However, by the mid-1970s, the Federal Government of the Federal Republic of Nigeria took control of schools run by voluntary associations, including those run by Ansar Ud Deen.

Influence in Yoruba land

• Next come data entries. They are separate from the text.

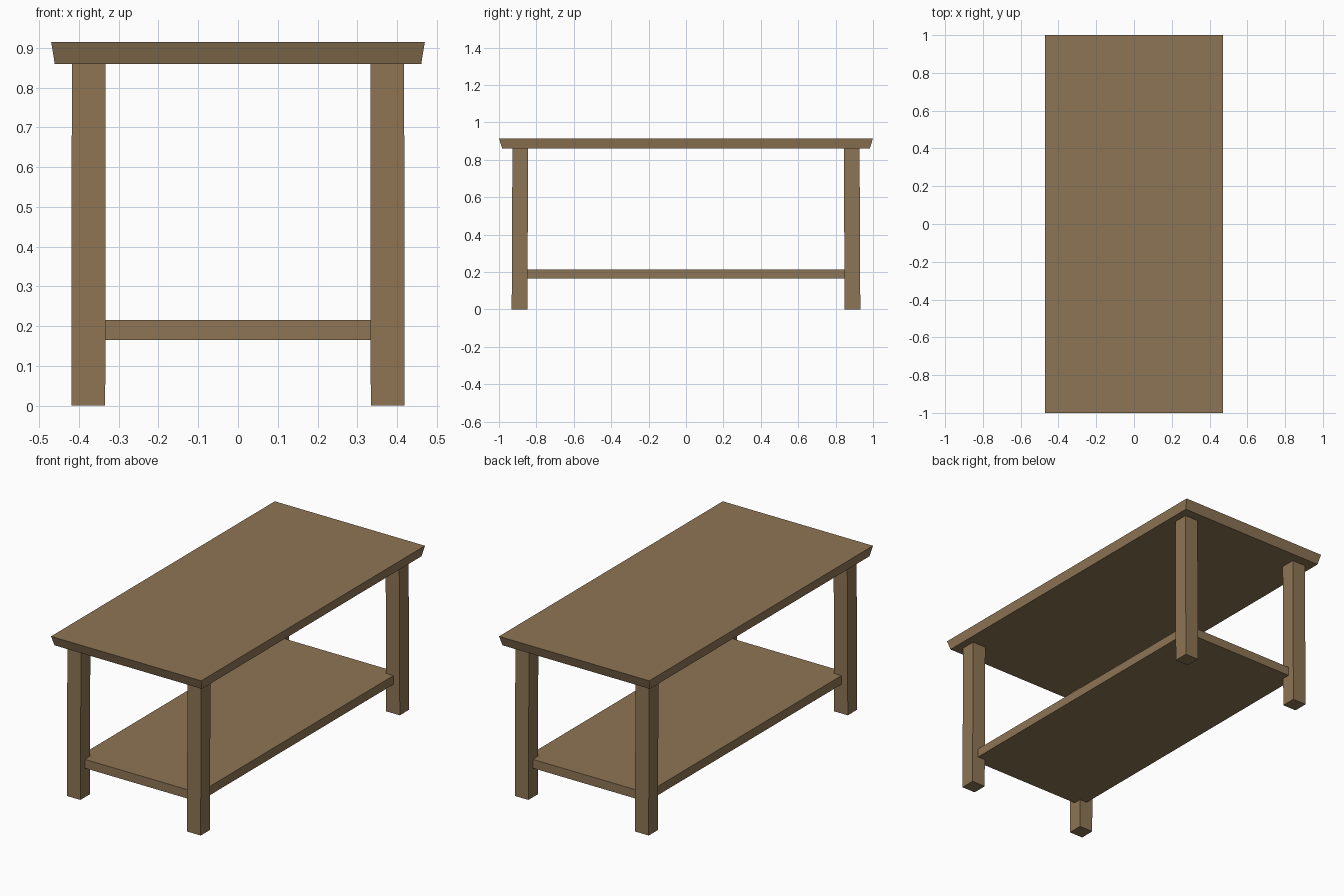
import bpy, bmesh

if "Cube" in bpy.data.objects:
    bpy.data.objects.remove(bpy.data.objects["Cube"])

wood = bpy.data.materials.new("brown wood")
wood.diffuse_color = (0.27, 0.178, 0.09, 1)
wood.use_nodes = True
wood.node_tree.nodes["Principled BSDF"].inputs["Base Color"].default_value = wood.diffuse_color


def block(name, low, high, z0, z1):
    """Straight or tapered block; low and high are (x0, x1, y0, y1) at each end."""
    bm = bmesh.new()
    rings = []
    for (x0, x1, y0, y1), z in ((low, z0), (high, z1)):
        rings.append([bm.verts.new(p) for p in
                      ((x0, y0, z), (x1, y0, z), (x1, y1, z), (x0, y1, z))])
    a, b = rings
    bm.faces.new(a[::-1])
    bm.faces.new(b)
    for i in range(4):
        j = (i + 1) % 4
        bm.faces.new((a[i], a[j], b[j], b[i]))
    bmesh.ops.recalc_face_normals(bm, faces=bm.faces)
    mesh = bpy.data.meshes.new(name)
    bm.to_mesh(mesh)
    bm.free()
    mesh.materials.append(wood)
    obj = bpy.data.objects.new(name, mesh)
    bpy.context.collection.objects.link(obj)
    return obj


# Table top, edges sloping inwards towards the underside
block("table_top", (-0.461, 0.461, -0.982, 0.982),
      (-0.47, 0.47, -1.0, 1.0), 0.86, 0.915)

# Lower shelf, corners set into the legs
shelf = (-0.38, 0.38, -0.893, 0.893)
block("lower_shelf", shelf, shelf, 0.165, 0.215)

# Four legs, leaning very slightly inwards, mirrored from one
legs = block("legs", (0.334, 0.419, 0.848, 0.932),
             (0.333, 0.418, 0.844, 0.928), 0.0, 0.86)
mirror = legs.modifiers.new("mirror", 'MIRROR')
mirror.use_axis = (True, True, False)
mirror.use_mirror_merge = False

The success of the society's educational programs and its championing of Islamic reform in Nigeria caught the attention of many Yoruba leaders and communal associations. Egbes, or organized associations, of Muslims in a few towns like Ofa worked with the society in the establishment of primary schools. These projects were usually started as a result of a members' knowledge of the activities of the society in Lagos and brought the society's activities to the knowledge of other professional associates. In Ibadan, the society grew through the effort of the Baale Alesinloye, who introduced and brought the society to Ibadan. Originally, the society faced stiff opposition from the Ibadan Central Mosque authorities, but with the establishment of a school in 1951, the acceptance of the society grew. By then it had a notable member in the person of Humani Alaga, a prominent market women leader.[9] Many associations, such as the Young Nawair Ud Deen which sprang from the Muslim community in Abeokuta, later followed the policies of the Ansar Ud Deen in its policy of educational expansion.


  1. ^ Stefan Reichmuth. 'New Trends in Islamic Education in Nigeria: A Preliminary Account', Die Welt des Islams, New Ser., Bd. 29, Nr. 1/4, 1989. p 42.
  2. ^ Reichmuth, Education and Growth p 374.
  3. ^ Andrew Roberts. The Colonial Moment in Africa: Essays on the Movement of Minds and Materials, 1900-1940, Cambridge University Press, 1990. p 219. ISBN 0-521-38674-8
  4. ^ Reichmuth, Education and Growth p 366-367.
  5. ^ Reichmuth, Education and Growth, p 368
  6. ^ Reichmuth, Education and Growth p 370-375.
  7. ^ Reichmuth, Education and Growth p 376.
  8. ^ Reichmuth, Education and Growth p 379.
  9. ^ Stefan Reichmuth. 'Education and the Growth of Religious Associations among Yoruba Muslims: The Ansar-Ud-Deen Society of Nigeria', Journal of Religion in Africa > Vol. 26, Fasc. 4 (Nov., 1996), pp. 365-405.